Lebanon economy goes deeper into the red as fuel cost adds to gaping budget deficit

This photo shows one of the two Karadeniz Holding ships, which are   docked   at Lebanon ports . The ships have been  providing  about  280 megawatts of electricity to Lebanon for three years at an exorbitant  price  that included hundreds of millions of dollars in bribes to politicians
This photo shows one of the two Karadeniz Holding ships, which are docked at Lebanon ports . The ships have been providing about 280 megawatts of electricity to Lebanon for three years at an exorbitant price that included hundreds of millions of dollars in bribes to politicians

BEIRUT – Lebanon’s parliament is next week expected to approve over $400 million in extra-budgetary spending on fuel, the finance minister said on Monday, a move that should ease a power supply crisis but will add to a gaping budget deficit.

With no sign of a final deal to form a national unity government led by Prime Minister-designate Saad al-Hariri, Parliament Speaker Nabih Berri has called a legislative session for next Monday and Tuesday to process urgent laws.

Members of the caretaker government led by Hariri said fuel supplied by Algeria’sSonatrach and aboard two ships anchored off the Lebanese coast would be offloaded, avoiding the need for more power cuts.

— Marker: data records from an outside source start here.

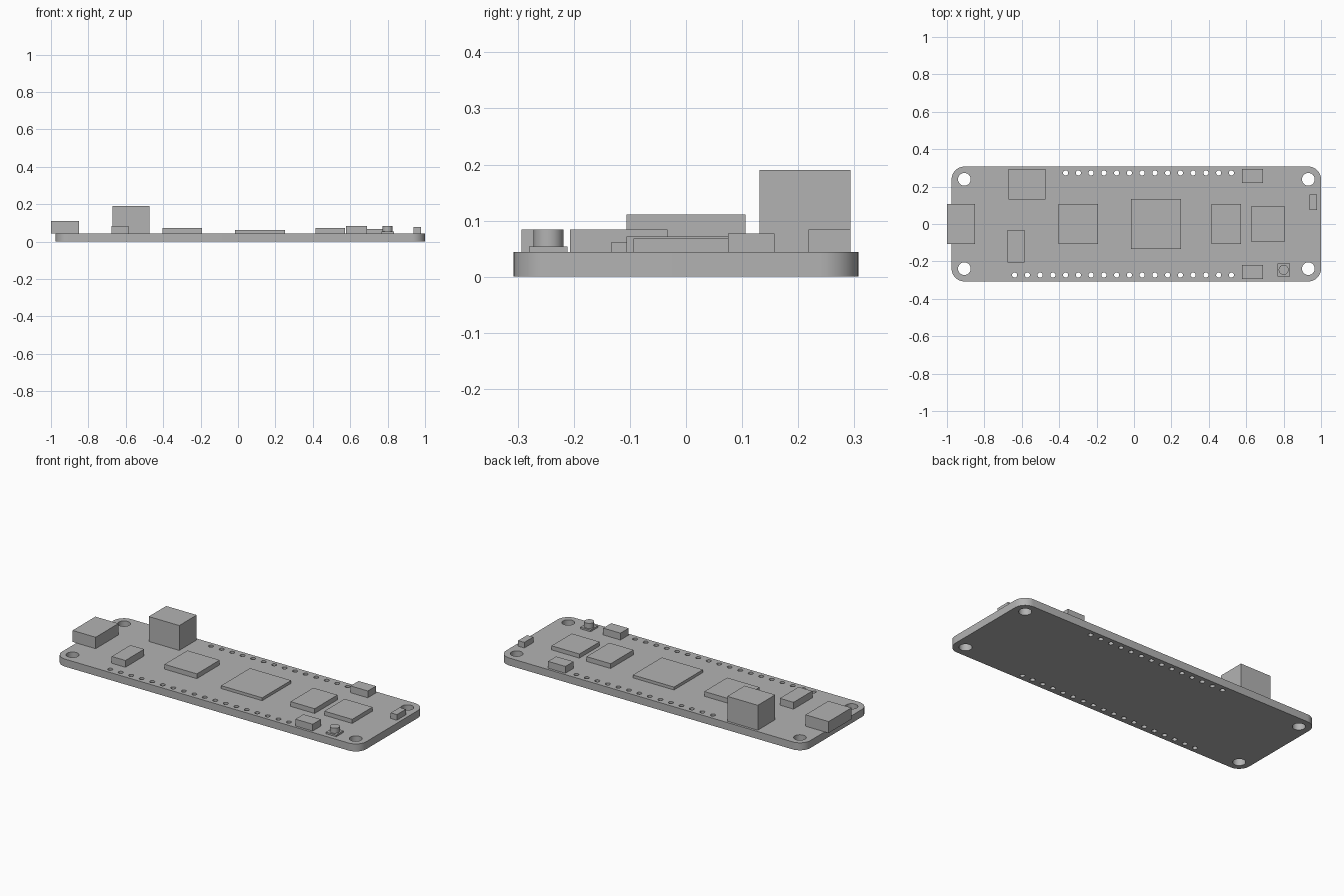
import bpy
import bmesh
from math import cos, sin, pi, radians
from mathutils import Vector

cube = bpy.data.objects.get("Cube")
if cube:
    bpy.data.objects.remove(cube, do_unlink=True)

grey = bpy.data.materials.new("plain_grey")
grey.use_nodes = True
GREY = (0.45, 0.45, 0.45, 1)
grey.diffuse_color = GREY
grey.node_tree.nodes["Principled BSDF"].inputs["Base Color"].default_value = GREY

BOARD_TOP = 0.044
PITCH = 0.0682
X0, X1, HALF_Y, CORNER = -0.975, 1.0, 0.307, 0.068


def finish(bm, name, smooth=False):
    bmesh.ops.recalc_face_normals(bm, faces=bm.faces)
    mesh = bpy.data.meshes.new(name)
    bm.to_mesh(mesh)
    bm.free()
    mesh.materials.append(grey)
    obj = bpy.data.objects.new(name, mesh)
    bpy.context.collection.objects.link(obj)
    if smooth:
        bpy.ops.object.select_all(action='DESELECT')
        obj.select_set(True)
        bpy.context.view_layer.objects.active = obj
        bpy.ops.object.shade_smooth_by_angle(angle=radians(35))
    return obj


def arc(cx, cy, r, start, sweep, n):
    return [(cx + r * cos(start + sweep * i / n),
             cy + r * sin(start + sweep * i / n)) for i in range(n + 1)]


def box(name, x0, x1, y0, y1, top, bottom=BOARD_TOP):
    bm = bmesh.new()
    bmesh.ops.create_cube(bm, size=1)
    size = Vector((x1 - x0, y1 - y0, top - bottom))
    centre = Vector((x0 + x1, y0 + y1, top + bottom)) / 2
    bmesh.ops.scale(bm, vec=size, verts=bm.verts)
    bmesh.ops.translate(bm, vec=centre, verts=bm.verts)
    return finish(bm, name)


# Circuit board: rounded outline, mounting holes and two rows of pin holes
left, right, side = X0 + CORNER, X1 - CORNER, HALF_Y - CORNER
corners = [(right, side), (left, side), (left, -side), (right, -side)]
outline = []
for i, (cx, cy) in enumerate(corners):
    outline += arc(cx, cy, CORNER, i * pi / 2, pi / 2, 12)
loops = [outline]
loops += [arc(cx, cy, 0.034, 0, 2 * pi, 32)[:-1] for cx, cy in corners]
for count, y in ((14, 0.273), (18, -0.273)):
    for i in range(count):
        loops.append(arc(0.521 - PITCH * i, y, 0.0137, 0, 2 * pi, 20)[:-1])

bm = bmesh.new()
for loop in loops:
    verts = [bm.verts.new((x, y, 0)) for x, y in loop]
    for a, b in zip(verts, verts[1:] + verts[:1]):
        bm.edges.new((a, b))
bmesh.ops.triangle_fill(bm, edges=bm.edges[:], use_beauty=True, normal=(0, 0, 1))
grown = bmesh.ops.extrude_face_region(bm, geom=bm.faces[:], use_keep_orig=True)
bmesh.ops.translate(bm, vec=(0, 0, BOARD_TOP),
                    verts=[g for g in grown["geom"] if isinstance(g, bmesh.types.BMVert)])
finish(bm, "circuit_board", smooth=True)

# Connectors
box("usb_socket", -1.0, -0.85, -0.106, 0.106, 0.111)
box("battery_socket", -0.671, -0.473, 0.131, 0.293, 0.19)
box("debug_header", -0.675, -0.586, -0.207, -0.033, 0.084)

# Chips
box("power_chip", -0.403, -0.193, -0.106, 0.106, 0.072)
box("main_processor", -0.016, 0.251, -0.134, 0.134, 0.061)
box("memory_chip", 0.415, 0.572, -0.106, 0.106, 0.072)
box("radio_chip", 0.626, 0.807, -0.094, 0.094, 0.068)

# Push buttons and status light
box("left_button", 0.578, 0.69, 0.218, 0.293, 0.084)
box("right_button", 0.578, 0.69, -0.293, -0.218, 0.084)
box("status_light", 0.939, 0.979, 0.075, 0.158, 0.077)

# Antenna connector: square base with a round post
box("antenna_base", 0.767, 0.834, -0.28, -0.211, 0.054)
bm = bmesh.new()
bmesh.ops.create_cone(bm, cap_ends=True, segments=32, radius1=0.0265, radius2=0.0265,
                      depth=0.03)
bmesh.ops.translate(bm, vec=(0.8, -0.245, 0.069), verts=bm.verts)
finish(bm, "antenna_post", smooth=True)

The fuel was being handed over on the promise that parliament would meet next week and authorise payment, Finance Minister Hassan Ali Khalil told Reuters.

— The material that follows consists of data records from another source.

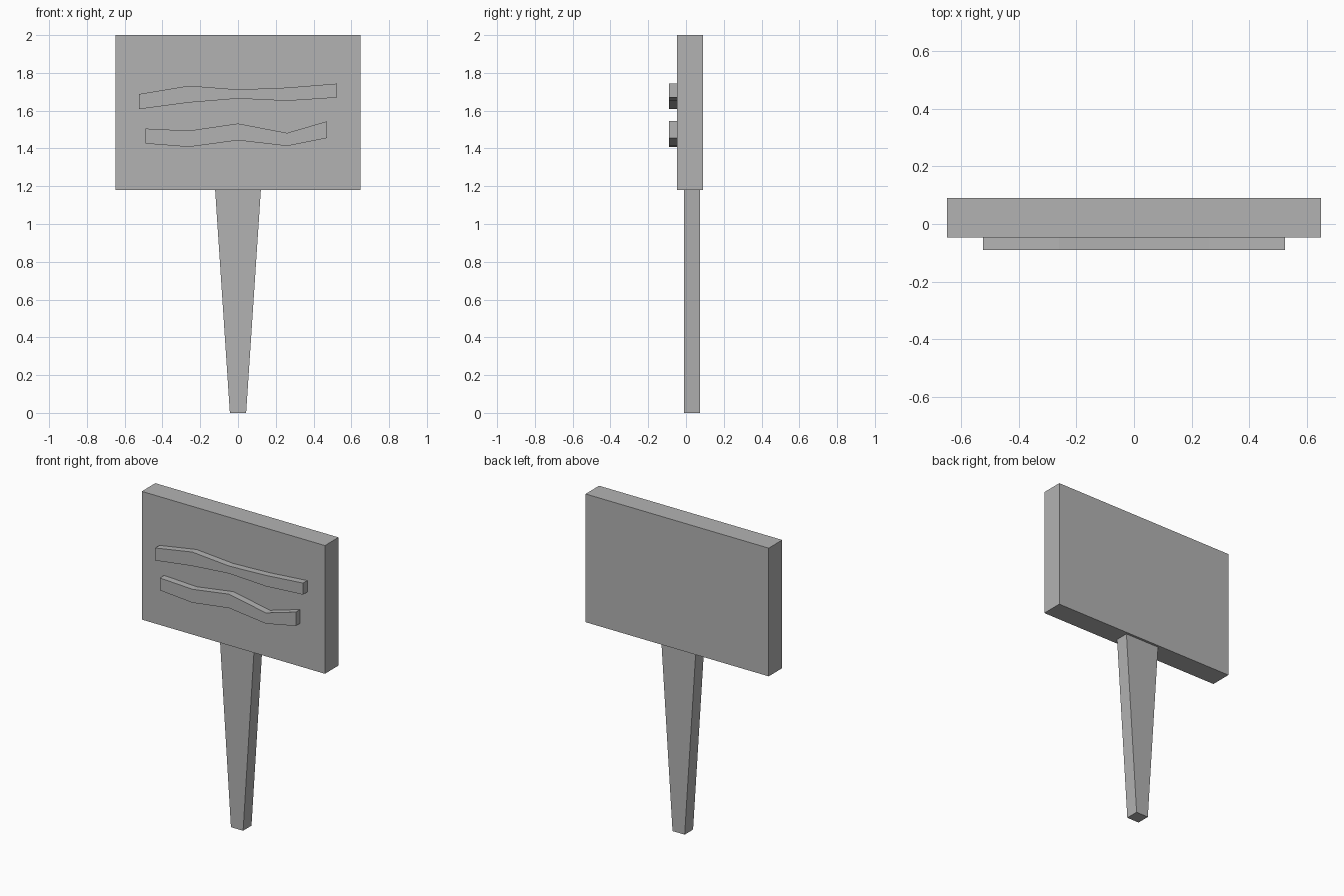
import bpy
import bmesh

cube = bpy.data.objects.get("Cube")
if cube:
    bpy.data.objects.remove(cube, do_unlink=True)

grey = bpy.data.materials.new("plain_grey")
grey.use_nodes = True
GREY = (0.45, 0.45, 0.45, 1)
grey.diffuse_color = GREY
grey.node_tree.nodes["Principled BSDF"].inputs["Base Color"].default_value = GREY


def extrude_profile(name, outline, front, back):
    """Solid from an x-z outline, running from y = front to y = back."""
    bm = bmesh.new()
    face = bm.faces.new([bm.verts.new((x, front, z)) for x, z in outline])
    result = bmesh.ops.extrude_face_region(bm, geom=[face])
    moved = [v for v in result["geom"] if isinstance(v, bmesh.types.BMVert)]
    bmesh.ops.translate(bm, verts=moved, vec=(0, back - front, 0))
    bmesh.ops.recalc_face_normals(bm, faces=bm.faces)
    mesh = bpy.data.meshes.new(name)
    bm.to_mesh(mesh)
    bm.free()
    mesh.materials.append(grey)
    obj = bpy.data.objects.new(name, mesh)
    bpy.context.collection.objects.link(obj)
    return obj


def wavy_strip(name, xs, tops, bottoms):
    """Raised carved line on the board front."""
    outline = list(zip(xs, bottoms)) + list(zip(xs, tops))[::-1]
    return extrude_profile(name, outline, -0.09, BOARD_FRONT)


BOARD_FRONT, BOARD_BACK = -0.047, 0.09
BOARD_BOTTOM, BOARD_TOP, HALF_WIDTH = 1.18, 2.0, 0.648

# Board
extrude_profile("sign_board", [(-HALF_WIDTH, BOARD_BOTTOM), (HALF_WIDTH, BOARD_BOTTOM),
                               (HALF_WIDTH, BOARD_TOP), (-HALF_WIDTH, BOARD_TOP)],
                BOARD_FRONT, BOARD_BACK)

# Tapered post
extrude_profile("post", [(-0.043, 0), (0.043, 0), (0.121, BOARD_BOTTOM), (-0.121, BOARD_BOTTOM)],
                -0.01, 0.075)

# Raised lines
wavy_strip("upper_line", (-0.523, -0.26, 0, 0.26, 0.523),
           (1.688, 1.732, 1.712, 1.722, 1.743), (1.608, 1.643, 1.664, 1.652, 1.669))
wavy_strip("lower_line", (-0.49, -0.26, 0, 0.26, 0.472),
           (1.505, 1.494, 1.532, 1.482, 1.544), (1.426, 1.408, 1.443, 1.413, 1.455))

Khalil said subsidised state power provider Electricite du Liban (EDL) needed an extra 642 billion Lebanese pounds ($430 million) above the 2,100 billion ($1.4 billion) allocated in the 2018 budget to cover fuel needs for the rest of the year.

He said he was unwilling to implement extra-budgetary spending without parliamentary approval.

EDL said on Saturday it reduced power production by 320MW last week and said if a solution to the fuel payment was not found it would have to gradually shut down power plants.

It said the need for extra funds had been caused by this year’s rise in oil prices.

Energy and Water Minister Cesar Abi Khalil said the problem had been resolved and fuel would start to be unloaded from ships on Monday, avoiding the need for additional power cuts.

The number one priority for a new government is to reduce the twin budget and current account deficits and tackle the country’s debt, which stands at more than 150 percent of GDP.

The first step on this path should be reforming the electricity sector, the World Bank says, describing EDL subsidies as a “staggering burden” on national finances.

Last year the government spent $1.3 billion on EDL – 13 percent of primary expenditure.

At a meeting of international donors in April in Paris, where more than $11 billion of investment was pledged in return for reforms, Hariri promised to reduce the budget deficit as a percentage of GDP by 5 percent over five years.

(Reuters)